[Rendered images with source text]
((

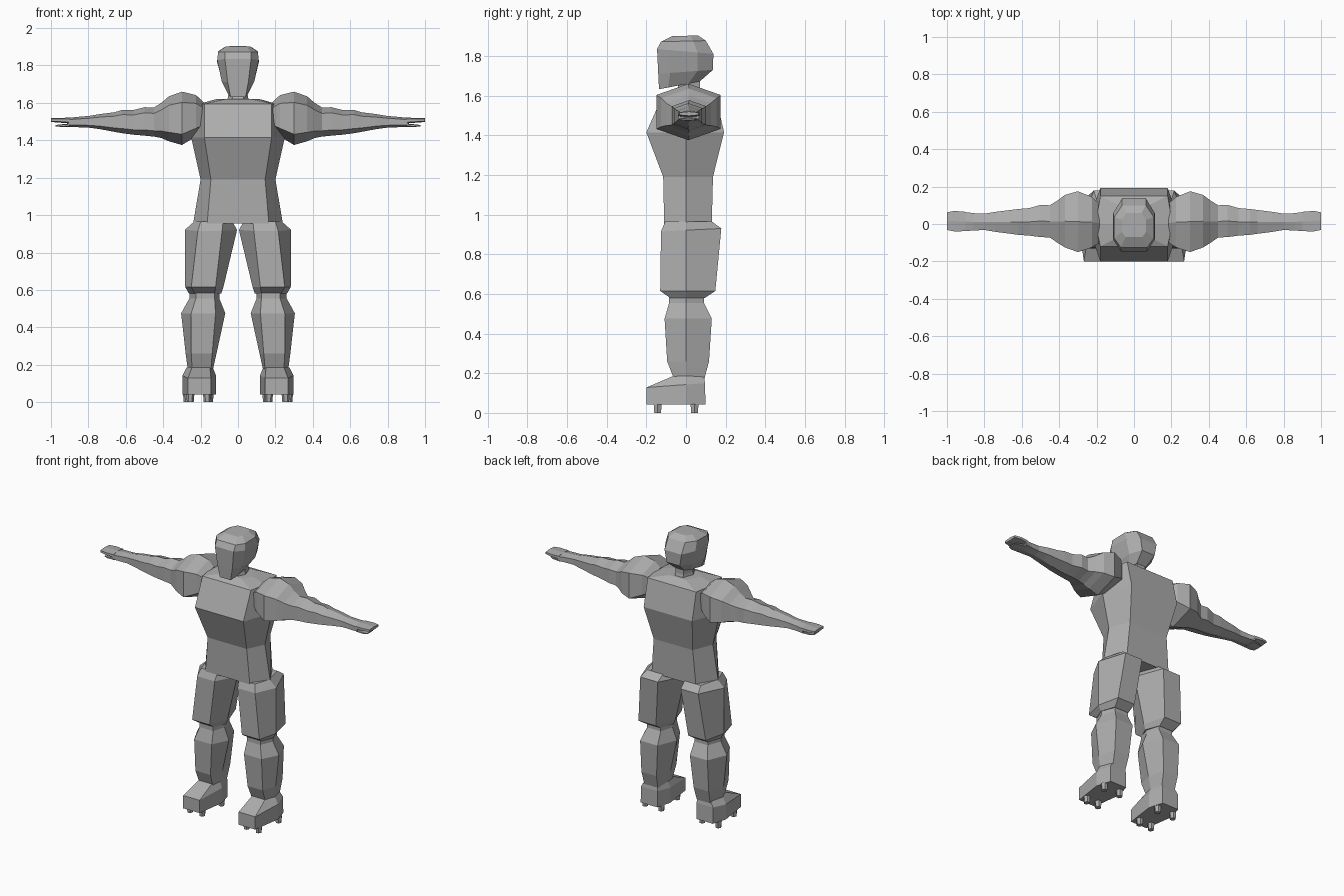
import bpy, bmesh

grey = bpy.data.materials.new("plain_grey")
grey.diffuse_color = (0.42, 0.42, 0.42, 1)


def loft(name, rings, mirror=False):
    """Skin a list of equal-length point rings and cap both ends."""
    bm = bmesh.new()
    vs = [[bm.verts.new(p) for p in r] for r in rings]
    n = len(rings[0])
    for a, b in zip(vs, vs[1:]):
        for i in range(n):
            j = (i + 1) % n
            bm.faces.new((a[i], a[j], b[j], b[i]))
    bm.faces.new(vs[0])
    bm.faces.new(vs[-1])
    bmesh.ops.recalc_face_normals(bm, faces=bm.faces)
    me = bpy.data.meshes.new(name)
    bm.to_mesh(me)
    bm.free()
    me.materials.append(grey)
    ob = bpy.data.objects.new(name, me)
    bpy.context.collection.objects.link(ob)
    if mirror:
        ob.modifiers.new("mirror", 'MIRROR').use_mirror_merge = False
    return ob


def hexa(x0, f0, f1, x1, y0, y1, zf, zb=None, ym=0.0):
    """Six-sided level section: flat front and back, a ridge on each side."""
    zb = zf if zb is None else zb
    zm = zf + (zb - zf) * (ym - y0) / (y1 - y0)
    return [(f0, y0, zf), (f1, y0, zf), (x1, ym, zm),
            (f1, y1, zb), (f0, y1, zb), (x0, ym, zm)]


def body(flat, wide, y0, y1, z):
    return hexa(-wide, -flat, flat, wide, y0, y1, z)


# Torso, rising into collar and neck
loft("torso", [
    body(0.165, 0.24, -0.11, 0.13, 0.955),
    body(0.145, 0.20, -0.115, 0.136, 1.19),
    body(0.18, 0.25, -0.20, 0.192, 1.415),
    body(0.18, 0.205, -0.12, 0.15, 1.595),
    body(0.06, 0.11, -0.06, 0.09, 1.622)])
loft("neck", [
    body(0.03, 0.06, -0.055, 0.08, 1.60),
    body(0.03, 0.052, -0.04, 0.07, 1.64),
    body(0.03, 0.052, -0.04, 0.07, 1.72)])


# Head: eight-sided rings that tilt from chin to crown
def head_ring(w, f, y0, y1, zf, zb):
    pts = []
    ya, yb = y0 + (y1 - y0) * 0.22, y0 + (y1 - y0) * 0.72
    for x, y in ((-f, y0), (f, y0), (w, ya), (w, yb), (f * 0.9, y1),
                 (-f * 0.9, y1), (-w, yb), (-w, ya)):
        pts.append((x, y, zf + (zb - zf) * (y - y0) / (y1 - y0)))
    return pts


loft("head", [
    head_ring(0.05, 0.04, -0.136, 0.07, 1.632, 1.672),
    head_ring(0.087, 0.055, -0.14, 0.136, 1.71, 1.73),
    head_ring(0.111, 0.07, -0.146, 0.138, 1.835, 1.81),
    head_ring(0.106, 0.07, -0.126, 0.10, 1.872, 1.877),
    head_ring(0.065, 0.045, -0.07, 0.06, 1.90, 1.903)])

# Legs: thigh, then knee and shin
loft("thigh", [
    hexa(0.03, 0.08, 0.20, 0.235, -0.105, 0.13, 0.965),
    hexa(0.005, 0.085, 0.215, 0.284, -0.126, 0.178, 0.915, 0.93),
    hexa(0.078, 0.12, 0.25, 0.282, -0.13, 0.148, 0.615),
    hexa(0.09, 0.125, 0.23, 0.262, -0.08, 0.095, 0.58)], True)
loft("shin", [
    hexa(0.10, 0.125, 0.225, 0.26, -0.085, 0.09, 0.60),
    hexa(0.10, 0.125, 0.225, 0.26, -0.085, 0.09, 0.555),
    hexa(0.068, 0.12, 0.25, 0.304, -0.108, 0.13, 0.475),
    hexa(0.115, 0.138, 0.25, 0.28, -0.095, 0.116, 0.26),
    hexa(0.135, 0.145, 0.245, 0.268, -0.06, 0.092, 0.17)], True)

# Feet with four small studs under each sole
loft("foot", [
    hexa(0.135, 0.15, 0.245, 0.275, -0.06, 0.09, 0.188, 0.183),
    hexa(0.118, 0.145, 0.268, 0.297, -0.20, 0.096, 0.128, 0.15),
    hexa(0.118, 0.145, 0.268, 0.297, -0.20, 0.098, 0.042)], True)
for i, (x, y) in enumerate(((0.165, -0.143), (0.255, -0.143),
                            (0.152, 0.043), (0.272, 0.043))):
    loft("stud_%d" % (i + 1), [
        hexa(x - 0.022, x - 0.011, x + 0.011, x + 0.022, y - 0.02, y + 0.02, 0.045, ym=y),
        hexa(x - 0.018, x - 0.009, x + 0.009, x + 0.018, y - 0.017, y + 0.017, 0.0, ym=y)], True)


# Arms: upright six-sided sections running outward
def arm_ring(x, y0, y1, z0, z1, k=0.2):
    ym, h = (y0 + y1) / 2, (z1 - z0) * k
    return [(x, ym, z1), (x, y1, z1 - h), (x, y1, z0 + h),
            (x, ym, z0), (x, y0, z0 + h), (x, y0, z1 - h)]


loft("arm", [arm_ring(*r) for r in (
    (0.185, -0.10, 0.11, 1.45, 1.605),
    (0.225, -0.125, 0.145, 1.42, 1.642),
    (0.30, -0.15, 0.175, 1.375, 1.66),
    (0.37, -0.125, 0.155, 1.395, 1.635),
    (0.41, -0.10, 0.125, 1.412, 1.60),
    (0.45, -0.072, 0.10, 1.42, 1.575),
    (0.50, -0.07, 0.102, 1.425, 1.577),
    (0.56, -0.062, 0.085, 1.43, 1.562),
    (0.62, -0.058, 0.08, 1.438, 1.562),
    (0.66, -0.052, 0.075, 1.445, 1.55),
    (0.74, -0.042, 0.065, 1.46, 1.54),
    (0.80, -0.032, 0.055, 1.468, 1.53),
    (0.86, -0.035, 0.058, 1.47, 1.525),
    (0.91, -0.038, 0.065, 1.473, 1.52))], True)

# Hand splits into an upper finger plate and a lower thumb plate
loft("fingers", [arm_ring(*r) for r in (
    (0.90, -0.038, 0.065, 1.49, 1.521),
    (0.96, -0.04, 0.07, 1.495, 1.52),
    (1.00, -0.032, 0.062, 1.498, 1.519))], True)
loft("thumb", [arm_ring(*r) for r in (
    (0.90, -0.03, 0.055, 1.472, 1.49),
    (0.95, -0.03, 0.05, 1.472, 1.485),
    (0.975, -0.022, 0.04, 1.474, 1.482))], True)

))

In the records above, find the lines holding "body". Copy each one.

def body(flat, wide, y0, y1, z):
    body(0.165, 0.24, -0.11, 0.13, 0.955),
    body(0.145, 0.20, -0.115, 0.136, 1.19),
    body(0.18, 0.25, -0.20, 0.192, 1.415),
    body(0.18, 0.205, -0.12, 0.15, 1.595),
    body(0.06, 0.11, -0.06, 0.09, 1.622)])
    body(0.03, 0.06, -0.055, 0.08, 1.60),
    body(0.03, 0.052, -0.04, 0.07, 1.64),
    body(0.03, 0.052, -0.04, 0.07, 1.72)])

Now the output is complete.